FERPA, the Right-to-Know Law and School Bus Videos
On April 22, the Commonwealth Court announced its decision involving a request by Fox 43 News for a school bus video from a local school district. The Court ultimately ordered that the video had to be released with certain redactions and that the Family Educational Rights and Privacy Act (FERPA) did not prevent its release. The decision is significant because it was the first appellate decision to address the interplay between the privacy protections of FERPA and the public disclosure requirements of the RTKL after an earlier decision of the Pennsylvania Supreme Court addressing this issue.
The Supreme Court decision involved the Easton Area School District and a school bus video which recorded an interaction between a teacher and an elementary school student. The Court in a plurality decision found the video was an education record under FERPA, but with appropriate redactions, was a public record and could be released to the reporter who requested it. Interestingly, although the Court required that student images be redacted from the video, it did not address how that was to be done or what party would be responsible for any cost associated with doing so.

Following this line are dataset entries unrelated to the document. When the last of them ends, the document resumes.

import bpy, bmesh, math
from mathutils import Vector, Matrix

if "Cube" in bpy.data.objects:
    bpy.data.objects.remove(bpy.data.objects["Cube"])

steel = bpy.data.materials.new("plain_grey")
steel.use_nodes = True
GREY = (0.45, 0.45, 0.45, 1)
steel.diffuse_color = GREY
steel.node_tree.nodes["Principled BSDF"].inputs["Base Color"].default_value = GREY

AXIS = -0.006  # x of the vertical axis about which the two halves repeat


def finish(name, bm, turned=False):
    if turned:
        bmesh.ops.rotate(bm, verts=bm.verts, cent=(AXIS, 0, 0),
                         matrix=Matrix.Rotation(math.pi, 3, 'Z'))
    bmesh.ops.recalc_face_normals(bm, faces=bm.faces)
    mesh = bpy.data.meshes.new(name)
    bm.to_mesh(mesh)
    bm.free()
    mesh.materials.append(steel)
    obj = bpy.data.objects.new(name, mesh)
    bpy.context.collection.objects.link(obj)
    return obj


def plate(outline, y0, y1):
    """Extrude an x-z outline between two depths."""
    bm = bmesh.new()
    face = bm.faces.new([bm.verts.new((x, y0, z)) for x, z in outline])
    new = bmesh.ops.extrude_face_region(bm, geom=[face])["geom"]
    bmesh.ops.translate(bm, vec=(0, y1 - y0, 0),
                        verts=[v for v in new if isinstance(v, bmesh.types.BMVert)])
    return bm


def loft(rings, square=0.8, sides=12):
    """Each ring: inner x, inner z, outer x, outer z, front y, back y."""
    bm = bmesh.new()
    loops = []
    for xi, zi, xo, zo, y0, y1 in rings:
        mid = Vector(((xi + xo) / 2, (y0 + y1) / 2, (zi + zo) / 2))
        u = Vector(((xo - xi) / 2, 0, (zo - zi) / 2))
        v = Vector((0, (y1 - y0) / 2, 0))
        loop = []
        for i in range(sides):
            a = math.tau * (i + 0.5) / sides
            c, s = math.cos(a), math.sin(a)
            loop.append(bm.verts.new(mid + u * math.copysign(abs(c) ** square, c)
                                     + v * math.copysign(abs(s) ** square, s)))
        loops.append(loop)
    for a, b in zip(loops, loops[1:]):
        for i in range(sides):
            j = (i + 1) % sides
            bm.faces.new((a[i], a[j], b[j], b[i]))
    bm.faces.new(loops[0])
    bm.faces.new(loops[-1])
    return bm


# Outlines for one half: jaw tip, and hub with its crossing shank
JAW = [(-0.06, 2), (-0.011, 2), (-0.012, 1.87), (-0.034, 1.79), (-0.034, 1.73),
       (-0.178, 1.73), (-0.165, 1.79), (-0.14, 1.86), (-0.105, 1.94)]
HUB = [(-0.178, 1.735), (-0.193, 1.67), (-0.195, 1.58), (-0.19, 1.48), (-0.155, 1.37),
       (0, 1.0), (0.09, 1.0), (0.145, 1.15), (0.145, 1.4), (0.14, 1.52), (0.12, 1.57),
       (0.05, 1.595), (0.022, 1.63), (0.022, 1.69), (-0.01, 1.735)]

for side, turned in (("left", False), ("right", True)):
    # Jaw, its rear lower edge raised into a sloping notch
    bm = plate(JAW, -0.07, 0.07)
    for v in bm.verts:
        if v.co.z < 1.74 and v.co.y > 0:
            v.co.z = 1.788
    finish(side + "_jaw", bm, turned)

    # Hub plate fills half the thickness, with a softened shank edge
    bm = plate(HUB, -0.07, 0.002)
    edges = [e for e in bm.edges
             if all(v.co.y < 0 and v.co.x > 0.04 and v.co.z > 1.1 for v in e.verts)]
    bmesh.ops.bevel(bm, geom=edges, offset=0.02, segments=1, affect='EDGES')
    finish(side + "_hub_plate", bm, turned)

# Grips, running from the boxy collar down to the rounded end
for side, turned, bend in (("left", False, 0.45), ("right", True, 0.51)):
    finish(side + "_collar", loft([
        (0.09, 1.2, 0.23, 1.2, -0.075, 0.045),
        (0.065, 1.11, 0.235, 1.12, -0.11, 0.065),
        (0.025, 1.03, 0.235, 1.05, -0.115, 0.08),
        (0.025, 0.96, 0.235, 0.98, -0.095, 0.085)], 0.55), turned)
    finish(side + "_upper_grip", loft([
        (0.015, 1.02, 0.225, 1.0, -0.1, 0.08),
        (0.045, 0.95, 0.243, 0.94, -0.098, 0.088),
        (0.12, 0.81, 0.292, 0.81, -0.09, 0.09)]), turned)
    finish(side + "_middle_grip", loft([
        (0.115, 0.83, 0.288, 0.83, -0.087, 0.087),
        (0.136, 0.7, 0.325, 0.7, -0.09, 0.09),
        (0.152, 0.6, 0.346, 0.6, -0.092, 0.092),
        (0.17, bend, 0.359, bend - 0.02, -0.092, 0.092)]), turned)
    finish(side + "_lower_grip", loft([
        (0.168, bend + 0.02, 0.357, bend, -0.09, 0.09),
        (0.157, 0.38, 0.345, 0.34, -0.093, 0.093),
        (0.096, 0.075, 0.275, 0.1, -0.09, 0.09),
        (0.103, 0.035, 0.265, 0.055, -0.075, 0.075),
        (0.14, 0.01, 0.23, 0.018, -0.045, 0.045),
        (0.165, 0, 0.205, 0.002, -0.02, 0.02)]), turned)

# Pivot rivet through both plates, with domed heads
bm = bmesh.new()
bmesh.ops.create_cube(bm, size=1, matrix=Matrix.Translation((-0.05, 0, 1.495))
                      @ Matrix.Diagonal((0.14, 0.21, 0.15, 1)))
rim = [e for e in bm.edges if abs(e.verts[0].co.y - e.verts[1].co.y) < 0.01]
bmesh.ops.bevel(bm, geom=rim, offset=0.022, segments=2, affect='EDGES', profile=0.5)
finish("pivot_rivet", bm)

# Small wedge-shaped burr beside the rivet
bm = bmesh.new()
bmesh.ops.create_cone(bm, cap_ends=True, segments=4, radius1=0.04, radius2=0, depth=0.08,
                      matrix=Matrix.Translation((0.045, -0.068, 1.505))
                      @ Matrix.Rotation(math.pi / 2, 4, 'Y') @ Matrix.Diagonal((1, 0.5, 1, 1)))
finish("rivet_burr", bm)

The Commonwealth Court decision arose out of a request by Fox 43 for a copy of a school bus video showing an altercation between a member of the high school girls’ basketball team and an adult not employed by the district. Several facts made this situation different from the Easton Area case as this involved a high school student, did not concern any actions by a district employee and part of the altercation began outside the bus in a public parking lot but was picked up by a camera mounted over the driver which was focused on the door to the bus showing some of the outside area. Additionally, charges were filed against the adult resulting in a hearing before a Magisterial District Judge where part of the video was shown, and the identity of the high school student revealed.
In the Fox 43 case, the Commonwealth Court had earlier decided the video was not an education record and was not exempt from disclosure with certain redactions. The district petitioned for allowance of appeal which was granted but held in abeyance till the Supreme Court decided the Easton Area case. After Easton Area was decided, the Supreme Court remanded the Fox 43 case back to the Commonwealth Court with instructions to reconsider its holding in light of the Easton Area analysis.
The Commonwealth Court, after additional briefing and argument, again found that the video must be released with redactions of any student images. In an opinion authored by Judge McCullough, although the Court found that, in light of the Easton Area case the video was an education record under FERPA, employing additional analysis from the Easton Area decision, it held that with redactions which would remove the identity of students, the video no longer ran afoul of FERPA privacy protections and was a public record subject to release under the RTKL. The Court was also not persuaded that the loss of federal funds exemption claimed by the district. The Court observed that although no one challenged the district’s eligibility to receive federal funds, it further found that the district had failed to show that release of the video, particularly in redacted form, would result in a loss of any federal funding. The district also failed to show that the release of a video, in response to a court decision ordering same, would satisfy the ‘policy or practice’ stricture of FERPA to bring federal funding into question. The Court further held that with the redaction of student images, the video, even though an education record, was no longer violative of “any other Federal law …regulation…or judicial order” under Section 305(a). Finally, the Court found that the testimony of the district that it did not have the ability to redact the video not credible and stated that there are numerous methods available to do so today. The Court also observed that the trial court, which initially heard the case and ordered the video redacted and released, also did not find the district’s testimony credible.
Both the Easton Area and Fox 43 decisions highlight some continuing issues. First, it appears that almost any school record which pertains to a student in some way and is preserved by the district will be held to be an education record and thus protected by FERPA’s privacy provisions. Second, it appears equally true that it will be next to impossible for a district to sustain an exemption under 708(b)(1) (loss of federal funds) as there is simply no evidence of a district ever being penalized by a federal agency by loss of funds for a FERPA privacy violation. It will also be unlikely that the district will be engaged in a ‘practice or policy’ of violations.
Finally, the issue of redaction, especially to what lengths a district must go to perform the redaction and perhaps, more importantly, which party, if any must pay for any related cost? Is this an expense ‘necessarily incurred’ under Section 1307(g) which can be charged to the requester? With the wide availability of redaction software, e.g., YouTube, does the district need to incur any cost at all? These questions remain, as of yet, undecided. With the prevalence of digital recordings, these issues are sure to reach the courts, so stay tuned.